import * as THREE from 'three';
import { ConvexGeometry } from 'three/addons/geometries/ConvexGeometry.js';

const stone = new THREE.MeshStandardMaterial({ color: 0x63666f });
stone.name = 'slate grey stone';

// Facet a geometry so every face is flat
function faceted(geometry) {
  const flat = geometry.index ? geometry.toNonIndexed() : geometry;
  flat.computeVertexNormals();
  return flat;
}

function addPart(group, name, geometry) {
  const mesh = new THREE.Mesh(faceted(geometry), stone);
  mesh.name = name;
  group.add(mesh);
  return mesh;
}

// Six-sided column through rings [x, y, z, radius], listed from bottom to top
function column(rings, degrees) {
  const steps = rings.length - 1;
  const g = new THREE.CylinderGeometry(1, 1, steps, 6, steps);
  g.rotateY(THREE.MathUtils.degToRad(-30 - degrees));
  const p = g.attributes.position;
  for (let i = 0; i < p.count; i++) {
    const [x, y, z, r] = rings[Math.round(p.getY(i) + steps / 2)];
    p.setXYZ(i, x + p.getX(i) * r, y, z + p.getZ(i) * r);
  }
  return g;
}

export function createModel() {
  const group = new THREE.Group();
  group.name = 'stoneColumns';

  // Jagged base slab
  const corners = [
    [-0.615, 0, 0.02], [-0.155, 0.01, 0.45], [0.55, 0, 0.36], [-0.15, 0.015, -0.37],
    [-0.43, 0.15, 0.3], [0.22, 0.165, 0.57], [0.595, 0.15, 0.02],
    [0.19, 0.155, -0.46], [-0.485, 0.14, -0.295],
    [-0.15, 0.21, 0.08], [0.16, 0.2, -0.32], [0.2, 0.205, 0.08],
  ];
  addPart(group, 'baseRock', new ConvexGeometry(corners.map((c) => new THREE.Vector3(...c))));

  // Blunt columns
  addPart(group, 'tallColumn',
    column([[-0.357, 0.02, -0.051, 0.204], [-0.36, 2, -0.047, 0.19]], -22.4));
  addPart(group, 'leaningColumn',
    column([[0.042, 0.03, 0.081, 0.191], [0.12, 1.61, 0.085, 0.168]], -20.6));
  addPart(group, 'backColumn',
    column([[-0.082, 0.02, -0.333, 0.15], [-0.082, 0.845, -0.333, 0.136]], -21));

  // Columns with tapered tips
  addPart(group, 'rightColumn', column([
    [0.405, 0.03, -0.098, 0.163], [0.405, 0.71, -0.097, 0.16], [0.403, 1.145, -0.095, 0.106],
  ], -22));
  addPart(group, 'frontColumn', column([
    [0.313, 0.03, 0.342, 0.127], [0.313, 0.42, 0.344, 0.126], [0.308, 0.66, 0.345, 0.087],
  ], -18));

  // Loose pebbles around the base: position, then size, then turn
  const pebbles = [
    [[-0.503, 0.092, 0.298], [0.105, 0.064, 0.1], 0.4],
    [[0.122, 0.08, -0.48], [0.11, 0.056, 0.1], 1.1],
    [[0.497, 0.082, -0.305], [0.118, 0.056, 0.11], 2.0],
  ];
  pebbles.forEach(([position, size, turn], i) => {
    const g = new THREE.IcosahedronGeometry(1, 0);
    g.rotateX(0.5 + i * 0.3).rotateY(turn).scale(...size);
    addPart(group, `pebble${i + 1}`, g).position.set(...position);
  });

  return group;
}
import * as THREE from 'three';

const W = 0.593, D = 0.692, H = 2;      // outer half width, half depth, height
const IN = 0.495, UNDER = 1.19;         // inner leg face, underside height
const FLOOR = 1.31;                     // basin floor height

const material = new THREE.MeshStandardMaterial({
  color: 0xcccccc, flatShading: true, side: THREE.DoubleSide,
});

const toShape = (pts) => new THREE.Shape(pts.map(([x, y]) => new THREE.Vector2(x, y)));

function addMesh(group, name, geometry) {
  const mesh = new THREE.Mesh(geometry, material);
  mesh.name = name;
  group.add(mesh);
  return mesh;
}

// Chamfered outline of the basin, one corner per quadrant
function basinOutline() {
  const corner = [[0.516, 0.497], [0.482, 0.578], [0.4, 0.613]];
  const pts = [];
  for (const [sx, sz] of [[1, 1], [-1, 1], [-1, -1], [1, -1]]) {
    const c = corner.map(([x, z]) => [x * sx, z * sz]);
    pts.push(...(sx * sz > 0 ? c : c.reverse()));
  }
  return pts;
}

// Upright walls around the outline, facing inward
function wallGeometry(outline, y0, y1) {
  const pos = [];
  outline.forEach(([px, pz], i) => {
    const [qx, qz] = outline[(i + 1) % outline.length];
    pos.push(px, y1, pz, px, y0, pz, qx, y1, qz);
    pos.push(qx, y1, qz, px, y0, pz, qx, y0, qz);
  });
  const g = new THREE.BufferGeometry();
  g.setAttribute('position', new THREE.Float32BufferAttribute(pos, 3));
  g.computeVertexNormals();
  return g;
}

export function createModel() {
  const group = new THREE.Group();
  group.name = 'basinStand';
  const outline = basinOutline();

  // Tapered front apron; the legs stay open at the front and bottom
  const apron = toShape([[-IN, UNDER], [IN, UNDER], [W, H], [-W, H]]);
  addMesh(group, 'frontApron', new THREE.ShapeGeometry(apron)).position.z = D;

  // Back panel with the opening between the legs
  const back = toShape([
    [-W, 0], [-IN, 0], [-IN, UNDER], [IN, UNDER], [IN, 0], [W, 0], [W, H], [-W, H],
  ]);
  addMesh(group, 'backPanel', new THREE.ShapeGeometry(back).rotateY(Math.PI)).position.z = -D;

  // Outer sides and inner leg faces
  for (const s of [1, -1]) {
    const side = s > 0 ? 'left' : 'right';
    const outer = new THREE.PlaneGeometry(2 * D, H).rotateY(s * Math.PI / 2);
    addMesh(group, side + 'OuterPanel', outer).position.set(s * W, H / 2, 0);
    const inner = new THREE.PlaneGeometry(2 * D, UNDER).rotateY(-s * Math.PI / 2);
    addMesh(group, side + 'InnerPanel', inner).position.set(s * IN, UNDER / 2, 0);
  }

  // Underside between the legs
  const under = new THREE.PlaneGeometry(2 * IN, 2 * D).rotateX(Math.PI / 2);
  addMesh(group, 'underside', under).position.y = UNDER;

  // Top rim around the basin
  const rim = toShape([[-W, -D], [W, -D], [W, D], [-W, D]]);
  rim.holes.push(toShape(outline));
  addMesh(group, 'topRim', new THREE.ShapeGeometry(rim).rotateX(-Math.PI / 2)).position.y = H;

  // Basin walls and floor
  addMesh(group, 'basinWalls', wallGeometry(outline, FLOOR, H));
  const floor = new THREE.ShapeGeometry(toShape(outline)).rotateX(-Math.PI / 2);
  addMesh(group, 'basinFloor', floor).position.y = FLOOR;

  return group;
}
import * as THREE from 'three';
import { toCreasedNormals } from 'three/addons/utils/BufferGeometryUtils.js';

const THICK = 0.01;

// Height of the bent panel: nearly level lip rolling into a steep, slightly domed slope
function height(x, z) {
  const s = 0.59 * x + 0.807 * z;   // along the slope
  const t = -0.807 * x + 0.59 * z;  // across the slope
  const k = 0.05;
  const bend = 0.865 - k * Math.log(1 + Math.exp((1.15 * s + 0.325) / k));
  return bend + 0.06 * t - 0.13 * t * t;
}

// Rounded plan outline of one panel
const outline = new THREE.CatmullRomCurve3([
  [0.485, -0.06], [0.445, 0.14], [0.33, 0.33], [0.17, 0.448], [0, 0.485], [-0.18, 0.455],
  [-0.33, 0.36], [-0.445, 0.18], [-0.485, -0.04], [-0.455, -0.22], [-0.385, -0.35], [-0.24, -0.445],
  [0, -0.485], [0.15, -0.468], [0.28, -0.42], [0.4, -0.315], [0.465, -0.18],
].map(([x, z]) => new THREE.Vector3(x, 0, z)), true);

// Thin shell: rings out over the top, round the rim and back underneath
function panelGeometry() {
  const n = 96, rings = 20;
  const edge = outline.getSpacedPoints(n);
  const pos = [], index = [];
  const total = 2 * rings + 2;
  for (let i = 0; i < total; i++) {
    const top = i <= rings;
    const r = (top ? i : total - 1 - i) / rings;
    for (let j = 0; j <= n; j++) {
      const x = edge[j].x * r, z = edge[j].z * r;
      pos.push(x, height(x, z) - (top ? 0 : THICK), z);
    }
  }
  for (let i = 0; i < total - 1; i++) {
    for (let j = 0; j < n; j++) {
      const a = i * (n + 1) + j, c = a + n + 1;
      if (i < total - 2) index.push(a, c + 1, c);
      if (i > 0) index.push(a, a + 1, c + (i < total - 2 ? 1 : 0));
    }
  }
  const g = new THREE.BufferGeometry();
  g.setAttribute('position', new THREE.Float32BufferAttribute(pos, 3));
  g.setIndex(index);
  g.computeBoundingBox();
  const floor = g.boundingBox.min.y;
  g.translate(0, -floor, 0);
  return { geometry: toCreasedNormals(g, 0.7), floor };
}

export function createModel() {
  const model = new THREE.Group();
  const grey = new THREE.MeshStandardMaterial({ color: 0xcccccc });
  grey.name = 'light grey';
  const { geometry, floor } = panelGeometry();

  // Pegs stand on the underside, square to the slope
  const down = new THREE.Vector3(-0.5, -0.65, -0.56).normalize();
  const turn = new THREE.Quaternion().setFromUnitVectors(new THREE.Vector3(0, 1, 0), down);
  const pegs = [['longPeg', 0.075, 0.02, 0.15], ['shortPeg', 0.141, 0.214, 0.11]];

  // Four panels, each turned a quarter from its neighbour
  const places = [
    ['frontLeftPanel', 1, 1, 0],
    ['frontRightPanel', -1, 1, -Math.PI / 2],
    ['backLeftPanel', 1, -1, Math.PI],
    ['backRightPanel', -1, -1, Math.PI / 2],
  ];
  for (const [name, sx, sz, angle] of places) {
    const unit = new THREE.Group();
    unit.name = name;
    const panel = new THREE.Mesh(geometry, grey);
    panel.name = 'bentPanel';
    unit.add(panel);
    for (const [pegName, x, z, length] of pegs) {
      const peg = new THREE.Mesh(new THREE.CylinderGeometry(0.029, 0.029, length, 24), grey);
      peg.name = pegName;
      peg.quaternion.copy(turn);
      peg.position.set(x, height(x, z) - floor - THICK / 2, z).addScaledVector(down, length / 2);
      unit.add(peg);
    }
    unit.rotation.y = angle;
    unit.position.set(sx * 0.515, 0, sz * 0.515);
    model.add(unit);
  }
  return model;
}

-=-=-

Give back, unchanged, the run of lines in the listing above that begins at the line containing "addMesh(group, 'topRim', new" and ends at the line containing "const floor = new", both included.

● Answer to this exercise
  addMesh(group, 'topRim', new THREE.ShapeGeometry(rim).rotateX(-Math.PI / 2)).position.y = H;

  // Basin walls and floor
  addMesh(group, 'basinWalls', wallGeometry(outline, FLOOR, H));
  const floor = new THREE.ShapeGeometry(toShape(outline)).rotateX(-Math.PI / 2);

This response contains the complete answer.